─── Extracted data ───

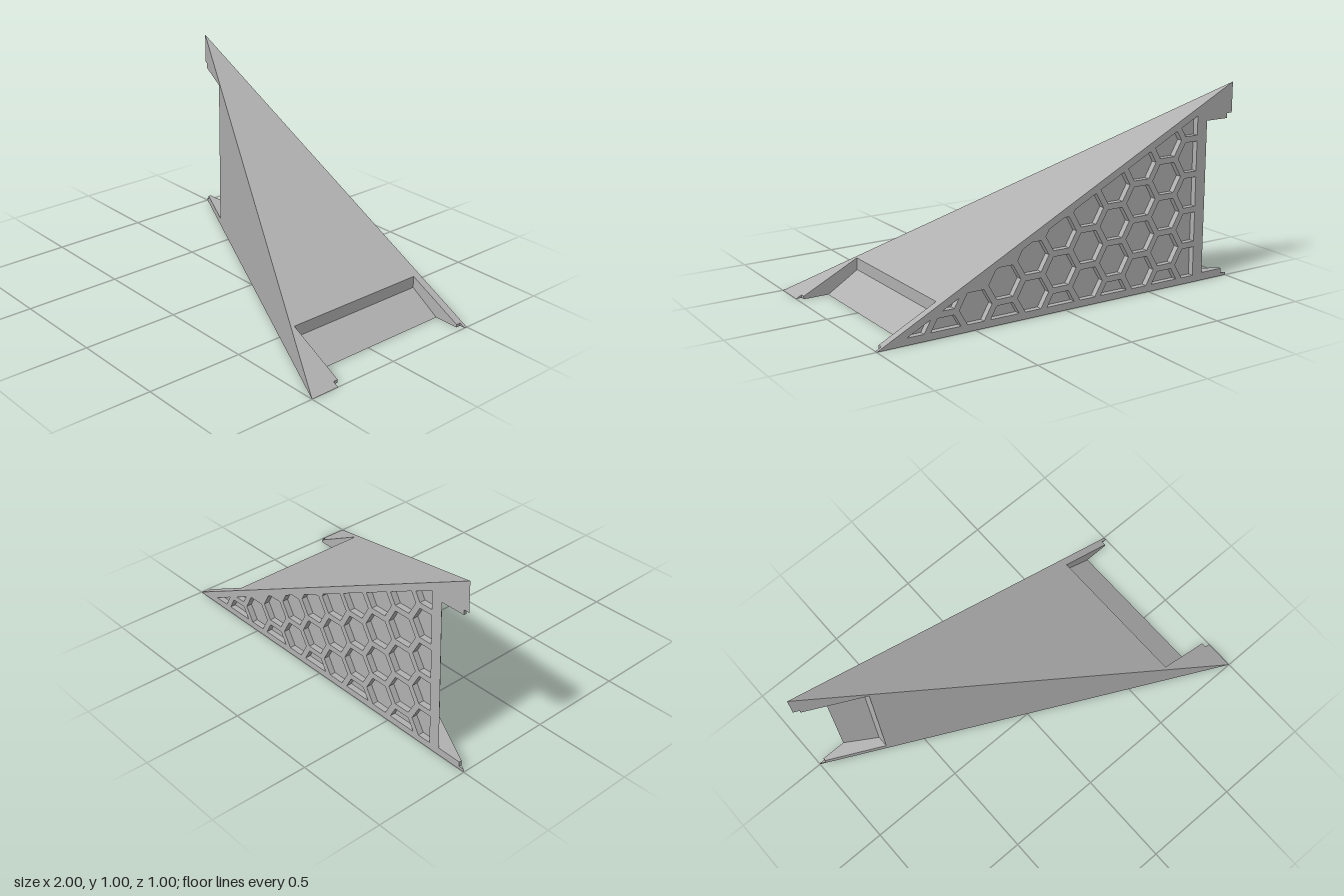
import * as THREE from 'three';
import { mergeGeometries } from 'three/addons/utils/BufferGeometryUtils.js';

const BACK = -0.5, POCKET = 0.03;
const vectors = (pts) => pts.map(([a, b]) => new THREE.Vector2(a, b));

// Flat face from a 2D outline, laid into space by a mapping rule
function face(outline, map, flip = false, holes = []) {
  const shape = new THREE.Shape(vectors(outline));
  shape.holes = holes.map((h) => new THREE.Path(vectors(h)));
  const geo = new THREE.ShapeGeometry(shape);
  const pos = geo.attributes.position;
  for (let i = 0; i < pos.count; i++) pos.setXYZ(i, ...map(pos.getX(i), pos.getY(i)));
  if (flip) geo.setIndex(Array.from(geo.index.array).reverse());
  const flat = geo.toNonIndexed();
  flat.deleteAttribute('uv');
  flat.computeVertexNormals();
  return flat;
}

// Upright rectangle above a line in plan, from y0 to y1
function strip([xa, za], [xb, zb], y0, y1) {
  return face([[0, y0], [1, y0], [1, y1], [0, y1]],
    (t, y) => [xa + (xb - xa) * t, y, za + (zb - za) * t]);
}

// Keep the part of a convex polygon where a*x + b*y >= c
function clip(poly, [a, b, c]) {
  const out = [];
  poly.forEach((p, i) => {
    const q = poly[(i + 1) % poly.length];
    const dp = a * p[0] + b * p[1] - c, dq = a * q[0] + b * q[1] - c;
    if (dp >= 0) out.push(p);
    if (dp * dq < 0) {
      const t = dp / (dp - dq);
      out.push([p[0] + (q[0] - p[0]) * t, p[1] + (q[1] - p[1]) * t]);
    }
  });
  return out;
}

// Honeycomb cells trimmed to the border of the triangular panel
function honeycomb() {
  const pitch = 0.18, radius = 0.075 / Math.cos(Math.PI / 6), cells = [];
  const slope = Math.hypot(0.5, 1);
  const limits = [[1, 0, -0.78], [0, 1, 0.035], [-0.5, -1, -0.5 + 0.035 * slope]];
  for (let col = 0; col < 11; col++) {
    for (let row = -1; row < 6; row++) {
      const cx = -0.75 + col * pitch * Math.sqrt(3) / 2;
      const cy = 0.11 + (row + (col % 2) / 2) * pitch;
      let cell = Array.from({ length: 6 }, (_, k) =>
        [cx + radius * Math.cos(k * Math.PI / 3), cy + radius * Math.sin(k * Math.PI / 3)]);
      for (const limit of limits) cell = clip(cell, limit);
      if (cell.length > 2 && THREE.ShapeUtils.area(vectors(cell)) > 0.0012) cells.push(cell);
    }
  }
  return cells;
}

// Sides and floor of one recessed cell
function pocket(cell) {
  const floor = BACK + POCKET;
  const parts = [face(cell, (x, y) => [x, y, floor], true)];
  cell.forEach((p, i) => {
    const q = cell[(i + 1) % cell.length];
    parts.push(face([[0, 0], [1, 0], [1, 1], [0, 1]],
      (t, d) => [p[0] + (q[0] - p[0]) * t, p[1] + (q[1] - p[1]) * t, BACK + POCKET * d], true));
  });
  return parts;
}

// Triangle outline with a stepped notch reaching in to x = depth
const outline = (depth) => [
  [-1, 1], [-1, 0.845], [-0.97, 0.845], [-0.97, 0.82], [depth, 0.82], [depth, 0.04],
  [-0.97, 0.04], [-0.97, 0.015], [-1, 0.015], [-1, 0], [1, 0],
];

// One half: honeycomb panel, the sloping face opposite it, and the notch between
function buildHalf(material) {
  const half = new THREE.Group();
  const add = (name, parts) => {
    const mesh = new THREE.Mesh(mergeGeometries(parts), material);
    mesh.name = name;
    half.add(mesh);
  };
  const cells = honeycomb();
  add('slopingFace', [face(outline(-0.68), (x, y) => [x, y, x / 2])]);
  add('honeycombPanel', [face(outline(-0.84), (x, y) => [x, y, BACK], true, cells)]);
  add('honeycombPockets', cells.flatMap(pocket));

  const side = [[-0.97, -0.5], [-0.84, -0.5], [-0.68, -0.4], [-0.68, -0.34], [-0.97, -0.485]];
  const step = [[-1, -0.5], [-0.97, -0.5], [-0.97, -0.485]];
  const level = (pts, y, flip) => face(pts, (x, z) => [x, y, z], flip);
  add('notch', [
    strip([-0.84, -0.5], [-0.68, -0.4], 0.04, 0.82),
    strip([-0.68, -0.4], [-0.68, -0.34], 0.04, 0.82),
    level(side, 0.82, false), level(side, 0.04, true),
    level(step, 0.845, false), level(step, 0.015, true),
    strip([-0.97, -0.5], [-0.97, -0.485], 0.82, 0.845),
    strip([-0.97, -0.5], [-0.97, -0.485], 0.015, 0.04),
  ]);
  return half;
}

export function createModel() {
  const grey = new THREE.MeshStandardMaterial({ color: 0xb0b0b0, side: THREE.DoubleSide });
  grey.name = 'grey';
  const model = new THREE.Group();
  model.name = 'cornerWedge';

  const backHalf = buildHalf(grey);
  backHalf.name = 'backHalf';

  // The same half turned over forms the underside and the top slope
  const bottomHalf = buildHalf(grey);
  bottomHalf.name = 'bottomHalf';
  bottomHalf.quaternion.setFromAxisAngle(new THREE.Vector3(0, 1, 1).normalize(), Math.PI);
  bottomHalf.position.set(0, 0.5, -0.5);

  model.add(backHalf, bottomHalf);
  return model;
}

───

→ **Problem description**
Wherever the string "bottomHalf" shows up in a line above, tally that line, and answer with the final number alone.

→ **Written response**
5